News from Hythe Salvation Army and community centre
We received this news report and reflection on 5th May from Captain Callum McKenna of Hythe Salvation Army Church & Community Centre:
Things are going OK our end and, without jumping on a bandwagon- if 'unprecedented' was the word for April then I think 'New Normal' is the word for May... there's definitely become a new rhythm particularly with the foodbank, which is where we seem to be slotting in locally- and picking up the calls to the hub that are perhaps more vulnerable or, rather, vulnerable for other reasons than COVID (need economic support etc). We're also seeing increased referrals from other agencies- Hythe Bay School/Social Services etc. The grant from the Ann Pierson Trust has literally been a lifeline in helping to ensure the supply of food is maintained and in making sure donated food goes further but, actually, the thing that (cash grants) have been really useful for is giving people some dignity. We're seeing people come to the foodbank who've never thought they'd find themselves in that situation before and the thought that they can choose their own food and shop normally has been such a sense of relief to people.
The foodbank is actually, in ordinary times, quite a small part of our worshipping and community life. It's happened for 100 years and has really been giving food to those in need as it arises. For perspective, in 2019 we supported an average of 6 households per week with food which in the scale of food banks probably isn't enormous, although it's always proved useful for those in our community who have found themselves needing it. In April this year we provided food to 83 households- so in percentage terms it's a gigantic increase. That said, whereas that could have been overwhelming (combined with all of the difficulties March and April bought in actually being able to buy food) we've seen the need matched by the generosity of local people (including members of St. Leonards for sure!) and businesses. Physical food donations through the collection point at Sainsburys are up, and there have been financial donations to make up the shortfall. A rise in volunteers has meant that we've been able to stay open on a Wednesday morning as usual, but also offer deliveries during the week (which helps with social distancing and for those self isolating). The worry for me is that the foodbank will be needed long after 'lockdown' is over, especially if there's a long term economic impact. There's been a huge amount of goodwill in these early days, the concern is just to keep the momentum on this!
My whole working life has been spent in 'caring' / people type jobs and I've never seen generosity on this scale before. I've also never seen fear or anxiety on this scale too, particularly in those who come forward needing support. Something strange has happened quite a few times on the end of the phone or when delivering food parcels - people have cried...It's an interesting observation that needs some further reflection. I'd also say that the reasons why people are accessing the foodbank have shifted. There's a definite increase in the number of families needing support. The most common reason in the past was either running out of money or a benefits sanction. At the moment, the delay in payment of universal credit is a big thing, as is people surviving on 80% of their income but with fixed costs remaining the same. The most difficult cases, I guess, have been those who are self employed: in the third week of the pandemic, someone's neighbour tipped us off to someone whose income depends on weddings; at home with children, all of her work cancelled and nothing in the cupboards...

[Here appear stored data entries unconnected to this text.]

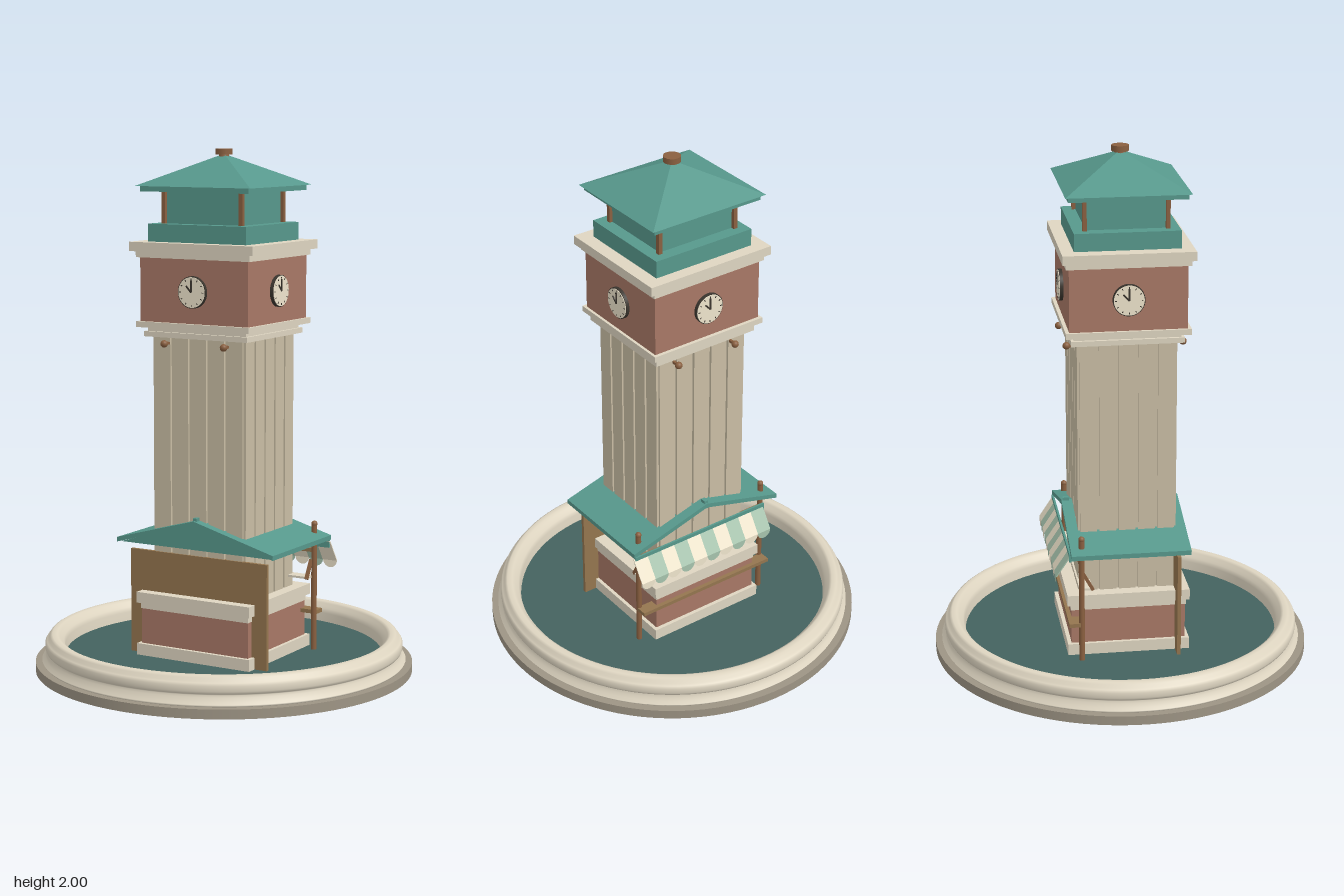
import * as THREE from 'three';

const COLORS = {
  teal: 0x57988c, water: 0x44625f, cream: 0xded5c1, stone: 0xc9bda4, taupe: 0x9d9484,
  brick: 0xa87866, wood: 0x94754f, post: 0x8a6040, dark: 0x3a352e, mint: 0xa5c2ac, ivory: 0xeee4cc,
};
const mats = {};
function mat(key) {
  return mats[key] ??= new THREE.MeshStandardMaterial({ color: COLORS[key], side: THREE.DoubleSide });
}

function add(parent, name, color, geometry, x = 0, y = 0, z = 0) {
  const mesh = new THREE.Mesh(geometry, mat(color));
  mesh.name = name;
  mesh.position.set(x, y, z);
  parent.add(mesh);
  return mesh;
}

// Box given by half extents in x and z and by bottom and top heights
function block(parent, name, color, hx, hz, y0, y1, x = 0, z = 0) {
  return add(parent, name, color, new THREE.BoxGeometry(hx * 2, y1 - y0, hz * 2), x, (y0 + y1) / 2, z);
}

function extrude(points, depth) {
  const shape = new THREE.Shape(points.map(([x, y]) => new THREE.Vector2(x, y)));
  return new THREE.ExtrudeGeometry(shape, { depth, bevelEnabled: false });
}

// Round fountain: foot, rounded wall and water
function buildFountain(root) {
  const g = new THREE.Group();
  g.name = 'fountain';
  root.add(g);
  add(g, 'fountainFoot', 'taupe', new THREE.CylinderGeometry(0.73, 0.73, 0.036, 96), 0, 0.018);
  const profile = [
    [0.6, 0.03], [0.7, 0.036], [0.705, 0.044], [0.69, 0.05], [0.69, 0.068], [0.68, 0.074], [0.688, 0.08],
    [0.692, 0.09], [0.692, 0.11], [0.686, 0.12], [0.677, 0.124], [0.674, 0.136], [0.664, 0.142],
    [0.645, 0.142], [0.634, 0.136], [0.63, 0.124], [0.62, 0.118], [0.614, 0.1], [0.61, 0.04],
  ].map(([r, y]) => new THREE.Vector2(r, y));
  add(g, 'fountainWall', 'cream', new THREE.LatheGeometry(profile, 96));
  add(g, 'water', 'water', new THREE.CylinderGeometry(0.612, 0.612, 0.03, 96), 0, 0.05);
}

// Brick foot of the tower and the ribbed shaft
function buildShaft(root) {
  const g = new THREE.Group();
  g.name = 'shaft';
  root.add(g);
  block(g, 'plinth', 'cream', 0.25, 0.235, 0.06, 0.11);
  block(g, 'brickFoot', 'brick', 0.236, 0.22, 0.11, 0.247);
  block(g, 'footMoulding', 'cream', 0.238, 0.223, 0.247, 0.267);
  block(g, 'footLedge', 'cream', 0.25, 0.236, 0.27, 0.312);
  block(g, 'shaftCore', 'stone', 0.193, 0.178, 0.25, 1.31);
  for (const s of [-1, 1]) {
    for (let i = -2; i <= 2; i++) {
      block(g, 'shaftPanel', 'stone', 0.035, 0.005, 0.3, 1.3, i * 0.079, s * 0.183);
      block(g, 'shaftPanel', 'stone', 0.005, 0.032, 0.3, 1.3, s * 0.198, i * 0.074);
    }
    for (const x of [-0.13, 0.13]) {
      add(g, 'lampKnob', 'post', new THREE.SphereGeometry(0.014, 16, 12), x, 1.275, s * 0.22);
      block(g, 'lampArm', 'post', 0.005, 0.02, 1.27, 1.28, x, s * 0.198);
    }
  }
}

// Clock facing +z, to be turned to each side
function buildClock() {
  const g = new THREE.Group();
  g.name = 'clock';
  const disc = (r, h) => new THREE.CylinderGeometry(r, r, h, 40).rotateX(Math.PI / 2);
  add(g, 'clockRim', 'dark', disc(0.06, 0.014), 0, 0, 0.006);
  add(g, 'clockFace', 'ivory', disc(0.057, 0.004), 0, 0, 0.013);
  for (let i = 0; i < 12; i++) {
    const a = (i * Math.PI) / 6;
    const tick = add(g, 'hourMark', 'dark', new THREE.BoxGeometry(0.003, 0.007, 0.002),
      Math.sin(a) * 0.049, Math.cos(a) * 0.049, 0.0155);
    tick.rotation.z = -a;
  }
  const hand = (name, length, angle) => {
    const geo = new THREE.BoxGeometry(0.006, length, 0.003).translate(0, length / 2, 0);
    add(g, name, 'dark', geo, 0, 0, 0.017).rotation.z = angle;
  };
  hand('minuteHand', 0.045, 0);
  hand('hourHand', 0.032, 0.75);
  return g;
}

// Brick clock storey between two cornices
function buildClockStorey(root) {
  const g = new THREE.Group();
  g.name = 'clockStorey';
  root.add(g);
  block(g, 'lowerCornice', 'cream', 0.225, 0.212, 1.298, 1.318);
  block(g, 'lowerCornice', 'cream', 0.214, 0.2, 1.318, 1.334);
  block(g, 'lowerCornice', 'cream', 0.246, 0.234, 1.334, 1.356);
  block(g, 'clockWalls', 'brick', 0.235, 0.22, 1.356, 1.597);
  block(g, 'upperCornice', 'cream', 0.247, 0.232, 1.597, 1.62);
  block(g, 'upperCornice', 'cream', 0.268, 0.246, 1.62, 1.655);
  for (let i = 0; i < 4; i++) {
    const clock = buildClock();
    const a = (i * Math.PI) / 2;
    const d = i % 2 ? 0.235 : 0.22;
    clock.position.set(Math.sin(a) * d, 1.475, Math.cos(a) * d);
    clock.rotation.y = a;
    g.add(clock);
  }
}

// Lantern with corner posts, hollow hipped roof and cap
function buildLantern(root) {
  const g = new THREE.Group();
  g.name = 'lantern';
  root.add(g);
  block(g, 'lanternBase', 'teal', 0.213, 0.198, 1.655, 1.722);
  block(g, 'lanternWalls', 'teal', 0.163, 0.148, 1.722, 1.84);
  for (const sx of [-1, 1]) {
    for (const sz of [-1, 1]) block(g, 'lanternPost', 'post', 0.008, 0.008, 1.722, 1.86, sx * 0.168, sz * 0.154);
    block(g, 'eave', 'teal', 0.006, 0.22, 1.843, 1.868, sx * 0.229, 0);
    block(g, 'eave', 'teal', 0.235, 0.006, 1.843, 1.868, 0, sx * 0.214);
  }
  const roof = new THREE.ConeGeometry(Math.SQRT2, 0.118, 4, 1, true).rotateY(Math.PI / 4).toNonIndexed();
  roof.scale(0.25, 1, 0.232);
  roof.computeVertexNormals();
  add(g, 'lanternRoof', 'teal', roof, 0, 1.922);
  add(g, 'roofCap', 'post', new THREE.CylinderGeometry(0.033, 0.033, 0.022, 16), 0, 1.989);
  add(g, 'roofCapNeck', 'post', new THREE.CylinderGeometry(0.018, 0.022, 0.02, 16), 0, 1.972);
}

// Kiosk around the foot: front wall, posts, gable roof and counter
function buildKiosk(root) {
  const g = new THREE.Group();
  g.name = 'kiosk';
  root.add(g);
  block(g, 'frontWall', 'wood', 0.302, 0.007, 0.06, 0.47, 0, 0.187);
  const chevron = [[-0.345, 0.515], [-0.345, 0.497], [0, 0.592], [0.345, 0.497], [0.345, 0.515], [0, 0.61]];
  add(g, 'gableRoof', 'teal', extrude(chevron, 0.455), 0, 0, -0.23);
  add(g, 'pediment', 'teal', extrude([[-0.335, 0.497], [0.335, 0.497], [0, 0.598]], 0.015), 0, 0, 0.195);
  for (const z of [0.203, -0.213]) block(g, 'ridgeEnd', 'teal', 0.008, 0.012, 0.585, 0.62, 0, z);
  for (const s of [-1, 1]) {
    add(g, 'post', 'post', new THREE.CylinderGeometry(0.011, 0.011, 0.5, 16), s * 0.295, 0.31, -0.187);
    add(g, 'postCap', 'post', new THREE.SphereGeometry(0.012, 16, 10), s * 0.295, 0.562, -0.187);
    const brace = block(g, 'brace', 'post', 0.006, 0.006, 0.345, 0.425, s * 0.285, -0.162);
    brace.rotation.x = -0.5;
  }
  block(g, 'backBeam', 'wood', 0.295, 0.006, 0.45, 0.465, 0, -0.19);
  block(g, 'counter', 'wood', 0.305, 0.024, 0.205, 0.22, 0, -0.212);
  block(g, 'shelf', 'cream', 0.29, 0.025, 0.35, 0.358, 0, -0.17);
}

// Striped awning with a scalloped edge over the counter
function buildAwning(root) {
  const g = new THREE.Group();
  g.name = 'awning';
  root.add(g);
  const count = 10, x0 = -0.275, w = 0.062;
  const top = [0.49, -0.225], low = [0.405, -0.281];
  const length = Math.hypot(top[0] - low[0], top[1] - low[1]);
  for (let i = 0; i < count; i++) {
    const x = x0 + (i + 0.5) * w;
    const color = i % 2 ? 'ivory' : 'mint';
    const stripe = add(g, 'awningStripe', color, new THREE.BoxGeometry(w, length, 0.004),
      x, (top[0] + low[0]) / 2, (top[1] + low[1]) / 2);
    stripe.rotation.x = Math.atan2(top[1] - low[1], top[0] - low[0]);
    const scallop = new THREE.CircleGeometry(w / 2, 16, Math.PI, Math.PI);
    add(g, 'awningScallop', color, scallop, x, 0.406, -0.282);
  }
  block(g, 'awningRail', 'teal', 0.31, 0.004, 0.465, 0.498, 0.03, -0.228);
}

export function createModel() {
  const root = new THREE.Group();
  root.name = 'clockTower';
  buildFountain(root);
  buildShaft(root);
  buildClockStorey(root);
  buildLantern(root);
  buildKiosk(root);
  buildAwning(root);
  return root;
}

I think, in terms of help- my heart is always for collaboration, especially ecumenically. Beyond the obvious practical resources of food, there's always a wider conversation to be had about how we make this the most effective witness for the town. I've also, personally, got a bit of a heavy heart about it at the moment- because I really don't want it to become a public utility or an act of vague charity. It's very much part of our service and witness. On one hand, it's part of the discipleship of our church community- it's an expression of the kindness we've encountered in Christ, and an opportunity to be ministered to by the 'other'. On the other hand, it's an opportunity to demonstrate what God's kingdom looks like to those who haven't perhaps encountered it before.
It raises the wider question (which, I recognise, there's little originality in asking at this time...) How do we be the Church in this time?! How do we (the royal we!) be the Church for and with Hythe? How do we offer real hope!? I read a few years ago Rodney Starks 'The Rise of Christianity' which is a sociological perspective on why the Church grew and one of the reasons he cites is the way Christians dealt with plague and famine- people found it attractive. I think this is a particular conversation we should be picking up!!
The Parish of St Leonard, Hythe